Some claim that 'millions of votes are wasted’ under the existing ‘first past the post’† voting system (FPTP) used for electing politicians to the House of Commons. If we are all made in the image of God and therefore of equal worth, then, we are told, there should be a bias toward the vulnerable, the powerless and the voiceless. However, this argument is flawed on two counts. Firstly, bias is different from protection and does not reflect equality. Secondly, and more seriously, this presumes foreknowledge of results. Millions of votes only appear 'wasted' once one knows that a particular candidate has secured a large majority. Yet the bible clearly warns against such presumption (e.g. James 4:13-17). Today's 'safe' seat was yesterday's marginal and today's marginal could well be tomorrow's 'safe' seat. In any case, the 'alternative vote'† system (AV) would not prevent seats from being 'safe'.

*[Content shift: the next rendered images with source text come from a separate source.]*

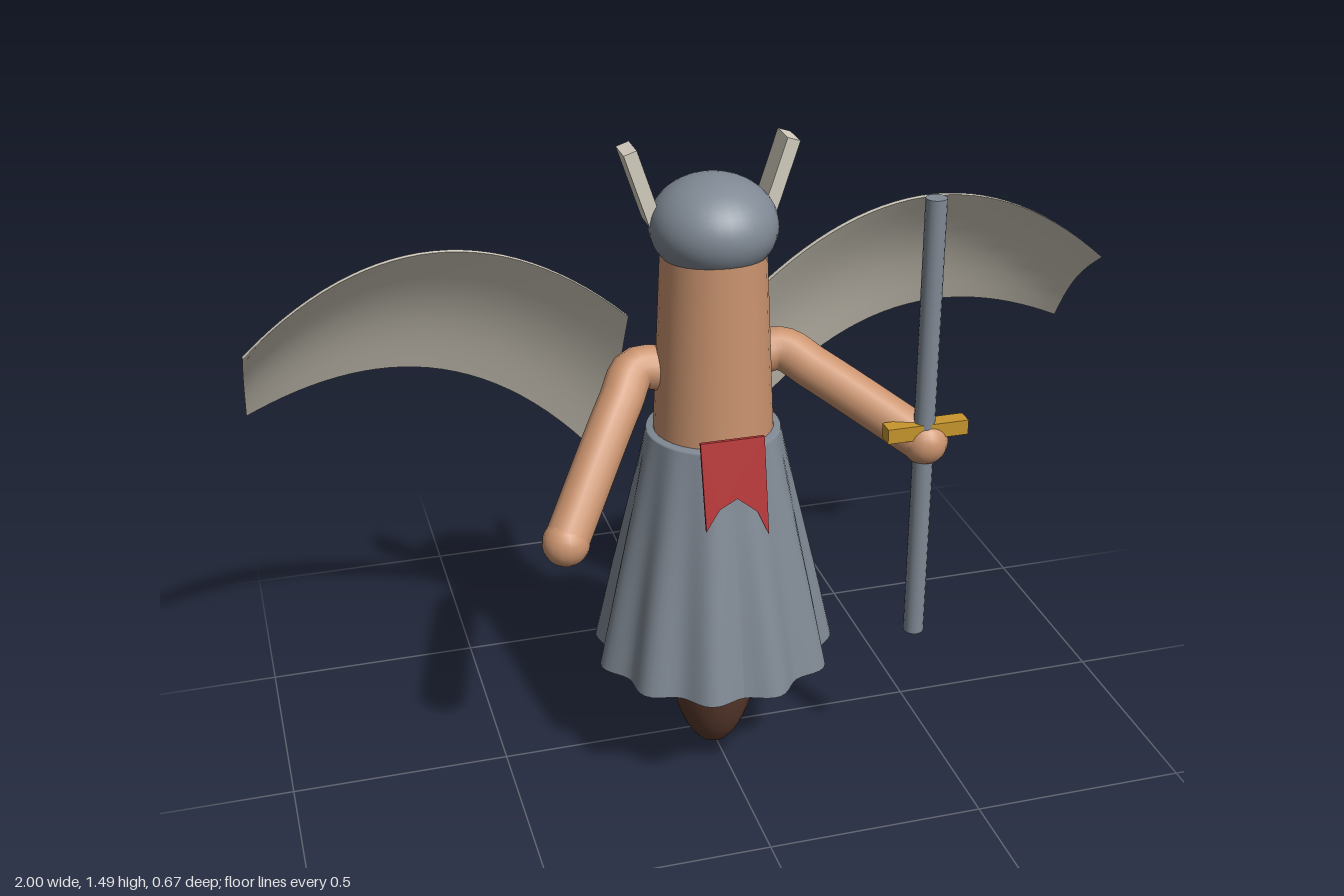
import * as THREE from 'three';

const paint = (name, color, extra = {}) => {
  const m = new THREE.MeshStandardMaterial({ color, ...extra });
  m.name = name;
  return m;
};
const V = (x, y, z) => new THREE.Vector3(x, y, z);

// Move every vertex of a geometry by a rule, then refresh its normals
function reshape(geo, rule, keepNormals = false) {
  const pos = geo.attributes.position;
  const v = new THREE.Vector3();
  for (let i = 0; i < pos.count; i++) {
    v.fromBufferAttribute(pos, i);
    rule(v);
    pos.setXYZ(i, v.x, v.y, v.z);
  }
  if (!keepNormals) geo.computeVertexNormals();
  return geo;
}

export function createModel() {
  const group = new THREE.Group();
  const skin = paint('skin', 0xcc9570);
  const steel = paint('steel', 0x808994);
  const cloth = paint('skirt cloth', 0x808994, { side: THREE.DoubleSide });
  const cream = paint('cream', 0xd5cfc1);
  const red = paint('red cloth', 0xb43234, { side: THREE.DoubleSide });
  const gold = paint('gold', 0xc8962e);
  const brown = paint('dark brown', 0x5a3a2d);
  const CX = -0.006, CZ = 0.058;

  const add = (name, geo, mat, x = 0, y = 0, z = 0) => {
    const mesh = new THREE.Mesh(geo, mat);
    mesh.name = name;
    mesh.position.set(x, y, z);
    group.add(mesh);
    return mesh;
  };

  // Rounded base below the skirt
  add('base', new THREE.SphereGeometry(1, 24, 18), brown, CX, 0.29, CZ).scale.set(0.109, 0.29, 0.113);

  // Torso, narrowing sideways towards the top
  add('torso', reshape(new THREE.CylinderGeometry(0.128, 0.13, 0.48, 32, 6), v => {
    v.x *= 0.97 - v.y * 0.34;
  }, true), skin, CX, 1.04, CZ);

  // Helmet: flattened dome cut off at the brow
  add('helmet', new THREE.SphereGeometry(1, 32, 18, 0, Math.PI * 2, 0, 2.15), steel, CX, 1.31, CZ)
    .scale.set(0.139, 0.11, 0.146);

  // Flat helmet horns
  for (const s of [-1, 1]) {
    add('horn', new THREE.BoxGeometry(0.03, 0.17, 0.07), cream, CX + s * 0.151, 1.4, 0.02)
      .rotation.z = -s * 0.32;
  }

  // Skirt with folds that deepen towards the hem
  const profile = [[0.125, 0.842], [0.15, 0.84], [0.151, 0.835], [0.187, 0.66], [0.228, 0.47], [0.265, 0.285], [0.267, 0.275]];
  add('skirt', reshape(new THREE.LatheGeometry(
    profile.map(p => new THREE.Vector2(...p)).reverse(), 110), v => {
    const a = Math.atan2(v.x, v.z);
    const depth = 0.014 * Math.max(0, (0.84 - v.y) / 0.565);
    const k = 1 - depth * Math.cos(11 * a) / Math.hypot(v.x, v.z);
    v.x *= k;
    v.z *= k;
  }), cloth, CX, 0, CZ);

  // Swallow-tailed cloth at the waist, leaning out with the skirt
  const tail = new THREE.Shape([[-0.08, 0.875], [-0.077, 0.68], [-0.045, 0.725], [-0.004, 0.745],
    [0.04, 0.71], [0.064, 0.655], [0.064, 0.875]].map(p => new THREE.Vector2(...p)));
  add('waistCloth', reshape(new THREE.ExtrudeGeometry(tail, { depth: 0.008, bevelEnabled: false }), v => {
    v.z += 0.208 + (0.875 - v.y) * 0.19;
  }), red);

  // Arms with rounded hands
  const arm = (name, pts) => {
    const curve = new THREE.CatmullRomCurve3(pts);
    add(name, new THREE.TubeGeometry(curve, 28, 0.05, 14), skin);
    const hand = pts[pts.length - 1];
    add(name + 'Hand', new THREE.SphereGeometry(0.052, 16, 12), skin, hand.x, hand.y, hand.z);
  };
  arm('rightArm', [V(-0.08, 0.97, 0.035), V(-0.175, 0.985, 0.035), V(-0.225, 0.93, 0.085), V(-0.385, 0.695, 0.24)]);
  arm('leftArm', [V(0.07, 0.98, 0.035), V(0.155, 0.995, 0.035), V(0.22, 0.96, 0.09), V(0.41, 0.845, 0.275)]);

  // Staff with a gold crossguard
  add('staff', new THREE.CylinderGeometry(0.023, 0.023, 1.035, 16), steel, 0.405, 0.888, 0.283);
  add('crossguard', new THREE.BoxGeometry(0.185, 0.034, 0.038), gold, 0.407, 0.88, 0.285);

  // Arched wings: a thin slab bent between an upper and a lower edge
  const wing = (name, inner, tip, dy, z0, z1) => {
    const geo = new THREE.BoxGeometry(1, 1, 1, 28, 8, 1);
    add(name, reshape(geo, p => {
      const u = p.x + 0.5, v = p.y + 0.5, w = p.z;
      const s = tip > 0 ? u : 1 - u; // 0 at the body, 1 at the tip
      const top = 1.265 - 0.78 * (s - 0.5) ** 2;
      const d = s - 0.63;
      const low = 0.915 - (0.669 - 0.24 * d) * d * d;
      const bulge = 0.015 * Math.sin(Math.PI * v);
      p.set(inner + (tip - inner) * s, low + (top - low) * v + dy + bulge,
        z1 + (z0 - z1) * v - bulge + w * 0.014);
    }), cream);
  };
  wing('leftWing', 0.135, 1, 0, -0.11, -0.33);
  wing('rightWing', -0.16, -1, -0.012, -0.094, -0.314);

  return group;
}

Others argue that we need AV because coalition government introduces checks and balances of the kind that are in evidence in the very different electoral system across the Atlantic, where compromise is needed at virtually every step if politicians are to achieve anything. Yet others respond that we only need to look at the Conservative-LibDem government to see that coalitions throw out their policy commitments and manifesto pledges, and instead develop new manifestos over which voters are given no say.
Does AV offer equality?

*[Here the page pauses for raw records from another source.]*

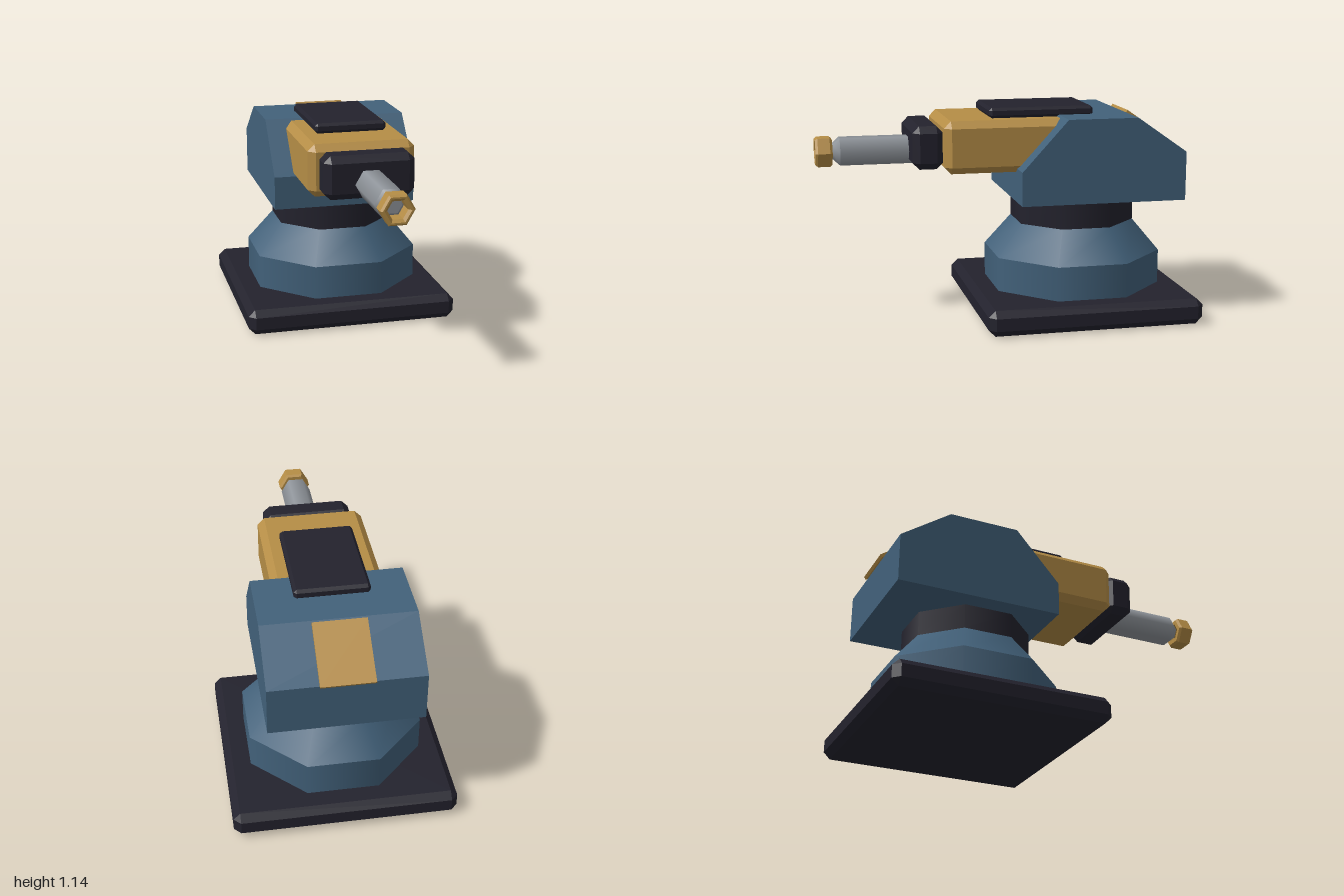
import * as THREE from 'three';
import { ConvexGeometry } from 'three/addons/geometries/ConvexGeometry.js';

const mat = (name, color) => {
  const m = new THREE.MeshStandardMaterial({ color });
  m.name = name;
  return m;
};

export function createModel() {
  const blue = mat('steelBlue', 0x42617a);
  const dark = mat('charcoal', 0x23222d);
  const gold = mat('ochre', 0xb58d46);
  const grey = mat('grey', 0x8f949a);

  const group = new THREE.Group();
  const add = (name, geometry, material, x = 0, y = 0, z = 0) => {
    const mesh = new THREE.Mesh(geometry, material);
    mesh.name = name;
    mesh.position.set(x, y, z);
    group.add(mesh);
    return mesh;
  };

  // Box with every edge chamfered by c, given its y and z limits
  const chamferBox = (name, material, halfX, y0, y1, z0, z1, c) => {
    const h = [halfX, (y1 - y0) / 2, (z1 - z0) / 2];
    const pts = [];
    for (const sx of [-1, 1]) for (const sy of [-1, 1]) for (const sz of [-1, 1])
      for (let full = 0; full < 3; full++) {
        const p = h.map((v, i) => (i === full ? v : v - c));
        pts.push(new THREE.Vector3(p[0] * sx, p[1] * sy, p[2] * sz));
      }
    return add(name, new ConvexGeometry(pts), material, 0, (y0 + y1) / 2, (z0 + z1) / 2);
  };

  // Upright octagonal section with flats facing the sides; radii are across the flats
  const pedestalZ = -0.415;
  const octagon = (name, material, r0, r1, y0, y1) => {
    const k = 1 / Math.cos(Math.PI / 8);
    const g = new THREE.CylinderGeometry(r1 * k, r0 * k, y1 - y0, 8).rotateY(Math.PI / 8);
    return add(name, g, material, 0, (y0 + y1) / 2, pedestalZ);
  };

  // Hexagonal section lying along z
  const axisY = 0.913;
  const hexagon = (name, material, r0, r1, z0, z1) => {
    const g = new THREE.CylinderGeometry(r1, r0, z1 - z0, 6).rotateY(Math.PI / 6).rotateX(Math.PI / 2);
    return add(name, g, material, 0, axisY, (z0 + z1) / 2);
  };

  // Base and pedestal
  chamferBox('basePlate', dark, 0.585, 0, 0.14, -1, 0.17, 0.036);
  octagon('pedestalBody', blue, 0.455, 0.455, 0.13, 0.325);
  octagon('pedestalShoulder', blue, 0.455, 0.317, 0.325, 0.497);
  octagon('pedestalNeck', dark, 0.317, 0.317, 0.497, 0.632);

  // Turret housing: side profile (z, y) extruded across x
  const profile = [[-0.043, 0.648], [-0.043, 0.83], [-0.29, 1.1], [-0.67, 1.1], [-0.942, 0.91], [-0.942, 0.648]];
  const shape = new THREE.Shape(profile.map(([z, y]) => new THREE.Vector2(-z, y)));
  const housing = new THREE.ExtrudeGeometry(shape, { depth: 0.79, bevelEnabled: false });
  housing.translate(0, 0, -0.395).rotateY(Math.PI / 2);
  add('turretHousing', housing, blue);

  // Panel on the rear slope
  const panel = add('rearPanel', new THREE.BoxGeometry(0.275, 0.018, 0.328), gold, 0, 1.006, -0.822);
  panel.rotation.x = -Math.atan2(0.19, 0.272);

  // Gun body, top hatch and barrel collar
  chamferBox('gunBody', gold, 0.287, 0.81, 1.09, -0.35, 0.345, 0.037);
  chamferBox('topHatch', dark, 0.195, 1.09, 1.145, -0.48, 0.09, 0.015);
  chamferBox('barrelCollar', dark, 0.24, 0.832, 1.062, 0.342, 0.505, 0.036);

  // Barrel with tapered tip
  hexagon('barrel', grey, 0.083, 0.083, 0.46, 0.87);
  hexagon('barrelTip', grey, 0.083, 0.045, 0.87, 0.908);

  // Hollow hexagonal muzzle ring
  const ring = [[0.052, 0], [0.077, 0], [0.088, 0.013], [0.088, 0.077], [0.077, 0.09], [0.068, 0.09], [0.052, 0.076], [0.052, 0]];
  const muzzle = new THREE.LatheGeometry(ring.map(([r, y]) => new THREE.Vector2(r, y)), 6)
    .rotateY(Math.PI / 6).rotateX(Math.PI / 2).toNonIndexed();
  muzzle.computeVertexNormals();
  add('muzzleRing', muzzle, gold, 0, axisY, 0.91);

  return group;
}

Yet others claim that AV would deliver a fairer result as every winning candidate must have secured the support of at least half the electorate. However, an AV system didn't stop people complaining that Ed Miliband's election as leader of the Labour Party had been unfair, as his brother David had been the clear first choice of MPs, MEPs‡ , and Labour Party members.
Indeed, given the three-party state of our politics, AV would almost guarantee a repeat of the unedifying spectacle witnessed last May, when the decision of who forms the Government was taken away from the voters and placed in the hands of the third party – the Liberal Democrats. How, one might ask, is that 'fair'?
Even at the constituency level, AV does not offer equality, as only the second and subsequent votes of constituents who do not support the preferred candidates are counted. Thus, AV treats the second and subsequent votes of a limited group of voters as of the same value as first preferences. In other words, an MP's success could be determined by the preferences of, say, UKIP or BNP voters, which could see candidates adopting more extreme policies, for example on immigration, in order to appeal to the prejudices of these voters in the hope of picking up their transferred preferences.
As John Redwood graphically put it, 'If I go to the races, I expect the horse that comes first to be the winner. I do not expect the judges to say that as the first and second were close they will ask the losers who they would like to win. Nor do we say that as it was close the first and second place have to run it again without the others to see if one is faster without the others getting in the way.'
Or, as Winston Churchill more succinctly observed eighty years ago, AV allows democracy 'to be determined by the most worthless votes given for the most worthless candidates.'
AV need not even produce a more proportional result than FPTP. For example, under AV parties in Canada have been known to obtain 90 per cent of the seats on 54 per cent of the vote. Neither does AV prevent a party from winning a landslide victory. In the last ten years, AV has twice given the Australian Labor Party more than 70 per cent of the seats in Queensland, despite securing less than half of all first preferences.
Making the process of casting a ballot more complicated, by asking the public to rank candidates or to vote for parties and individuals, also risks a repeat of what was seen in the 2007 Scottish Parliamentary election, when more than 100,000 (or five per cent of) voters were disenfranchised. Most constituencies saw at least 1,000 ballot papers rejected, a situation all the more unfair in any area where this number exceeds the winner's majority.
At the end of the day, reform of the process by which individuals and the parties they represent are elected cannot bring about the change that is needed. Governments will still get majorities or even landslides with less than 50 per cent of the vote, and we will still have tactical voting and so-called 'safe' seats. We could spend days and years discussing how to structure government differently and how to determine who should represent us in government, but it will still come down to people with different ideas and values needing to cooperate and negotiate in the interests of the common good.
† Under FPTP, also known as 'plurality rule', people cast a single vote for the candidate they want as the representative for their constituency and whichever candidate gets the most votes is elected. Under AV, known as 'instant run-off' in the USA, people rank the candidates; if no candidate has more than half of first preference votes then the candidate with the fewest votes is eliminated and their votes are redistributed among the other candidates according to voters' next preferences; this process continues until one of the candidates has secured a majority of the votes cast.
‡ MPs: Members of Parliament; MEPs: Members of the European Parliament
 John Redwood's Diary: Why should Lib Dems vote twice?
 HC Deb 2 June 1931 c106 cited by I. White & J. Woodhouse (2010) AV and electoral reform, House of Commons Library SN/PC/05317
 'in 1948 the Social Credit party in Alberta hit the jackpot when it scooped 97% of the seats by winning 53% of first preference votes (in the 47 constituencies that used AV)' cited by AV2011.co.uk